SafeHouse's Budget Crunch
getting $100,000 [a year], and now that's gone."
Niess-May says HUD is "focusing on addressing homelessness by providing rapid rehousing. [But] for the people who are coming to SafeHouse, it's often not reasonable for them to go into housing right away. Forty percent are sure they're going back" to the relationship they fled. "The other sixty percent are done with the relationship and need to move on, but it's hard for them to get it together, and half aren't able to reach the finish line."
HUD's grant covered a third of the shelter's operating budget and a substantial chunk of SafeHouse's total budget of $1.54 million. "We can't cut [services]," says Niess-May. "We have to raise the money." She reckons they need $200,000 by the end of October, the end of their fiscal year, and figures there's only one way to do it: recruit more corporate and individual donors.

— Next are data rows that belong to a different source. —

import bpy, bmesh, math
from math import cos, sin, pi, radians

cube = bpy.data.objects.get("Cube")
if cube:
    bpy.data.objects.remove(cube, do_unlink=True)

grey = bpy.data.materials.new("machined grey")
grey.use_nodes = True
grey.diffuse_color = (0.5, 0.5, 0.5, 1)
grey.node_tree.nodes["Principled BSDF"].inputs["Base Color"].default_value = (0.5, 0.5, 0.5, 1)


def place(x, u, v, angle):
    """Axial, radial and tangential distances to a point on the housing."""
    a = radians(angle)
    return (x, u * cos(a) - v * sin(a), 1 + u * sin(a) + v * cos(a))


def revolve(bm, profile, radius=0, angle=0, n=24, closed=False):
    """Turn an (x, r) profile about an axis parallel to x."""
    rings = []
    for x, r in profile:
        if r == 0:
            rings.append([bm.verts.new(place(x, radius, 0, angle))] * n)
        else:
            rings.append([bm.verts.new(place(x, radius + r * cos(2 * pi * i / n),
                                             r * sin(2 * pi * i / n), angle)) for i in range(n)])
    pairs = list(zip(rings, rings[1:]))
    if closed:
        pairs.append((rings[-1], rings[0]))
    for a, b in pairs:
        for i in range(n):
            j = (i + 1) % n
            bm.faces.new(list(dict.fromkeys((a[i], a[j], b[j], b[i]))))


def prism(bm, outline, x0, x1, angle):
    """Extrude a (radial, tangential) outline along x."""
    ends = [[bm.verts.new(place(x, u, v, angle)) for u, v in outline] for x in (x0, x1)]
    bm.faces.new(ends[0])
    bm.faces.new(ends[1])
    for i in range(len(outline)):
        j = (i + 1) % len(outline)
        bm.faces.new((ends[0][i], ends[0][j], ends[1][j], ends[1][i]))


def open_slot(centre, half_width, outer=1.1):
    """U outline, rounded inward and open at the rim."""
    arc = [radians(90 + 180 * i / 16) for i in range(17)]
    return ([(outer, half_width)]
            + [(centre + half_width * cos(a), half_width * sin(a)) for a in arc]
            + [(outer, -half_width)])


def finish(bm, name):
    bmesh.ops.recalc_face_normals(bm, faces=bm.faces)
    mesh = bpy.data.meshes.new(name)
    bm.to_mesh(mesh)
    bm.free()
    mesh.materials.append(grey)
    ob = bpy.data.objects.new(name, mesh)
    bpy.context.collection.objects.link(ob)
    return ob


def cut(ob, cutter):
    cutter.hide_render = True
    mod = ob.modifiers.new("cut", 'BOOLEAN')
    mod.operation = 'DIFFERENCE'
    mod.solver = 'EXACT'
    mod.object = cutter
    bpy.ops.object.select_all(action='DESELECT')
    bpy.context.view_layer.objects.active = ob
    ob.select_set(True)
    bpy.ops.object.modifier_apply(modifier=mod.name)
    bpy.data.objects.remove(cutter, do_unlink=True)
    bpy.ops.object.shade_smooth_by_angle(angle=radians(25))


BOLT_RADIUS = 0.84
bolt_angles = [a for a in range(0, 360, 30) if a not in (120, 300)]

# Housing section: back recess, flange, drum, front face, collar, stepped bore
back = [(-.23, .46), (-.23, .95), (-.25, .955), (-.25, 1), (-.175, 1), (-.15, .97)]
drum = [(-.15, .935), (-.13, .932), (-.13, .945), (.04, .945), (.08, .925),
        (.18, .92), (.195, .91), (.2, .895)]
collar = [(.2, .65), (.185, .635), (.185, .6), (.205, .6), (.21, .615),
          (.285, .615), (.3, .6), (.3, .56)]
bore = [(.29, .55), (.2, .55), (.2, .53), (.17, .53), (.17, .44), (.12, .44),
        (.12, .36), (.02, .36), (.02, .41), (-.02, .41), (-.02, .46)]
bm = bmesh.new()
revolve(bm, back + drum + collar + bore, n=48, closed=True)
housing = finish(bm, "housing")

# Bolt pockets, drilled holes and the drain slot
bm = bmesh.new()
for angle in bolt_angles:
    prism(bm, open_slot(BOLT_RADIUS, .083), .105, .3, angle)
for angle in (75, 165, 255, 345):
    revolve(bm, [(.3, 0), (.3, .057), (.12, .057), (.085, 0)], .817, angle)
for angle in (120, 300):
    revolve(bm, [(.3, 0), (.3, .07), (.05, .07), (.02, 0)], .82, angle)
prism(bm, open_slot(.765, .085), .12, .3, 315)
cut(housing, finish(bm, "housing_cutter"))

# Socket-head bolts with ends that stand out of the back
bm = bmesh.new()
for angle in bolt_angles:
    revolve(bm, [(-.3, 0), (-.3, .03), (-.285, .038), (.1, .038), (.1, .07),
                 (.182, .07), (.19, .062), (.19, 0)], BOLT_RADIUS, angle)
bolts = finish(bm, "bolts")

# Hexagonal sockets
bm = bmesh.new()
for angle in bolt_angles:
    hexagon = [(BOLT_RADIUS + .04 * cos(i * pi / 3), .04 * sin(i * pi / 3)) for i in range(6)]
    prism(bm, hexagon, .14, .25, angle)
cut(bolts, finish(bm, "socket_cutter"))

"We've been very aggressive," Niess-May says. "The first quarter started in October, and it was our best quarter by far. We can do it only with community support, but funding an emergency shelter is an uphill climb. Right now, we have four-and-a-half months of operating funds in the bank, and we're hoping to raise enough money so it doesn't affect anybody. All trends are in the right direction."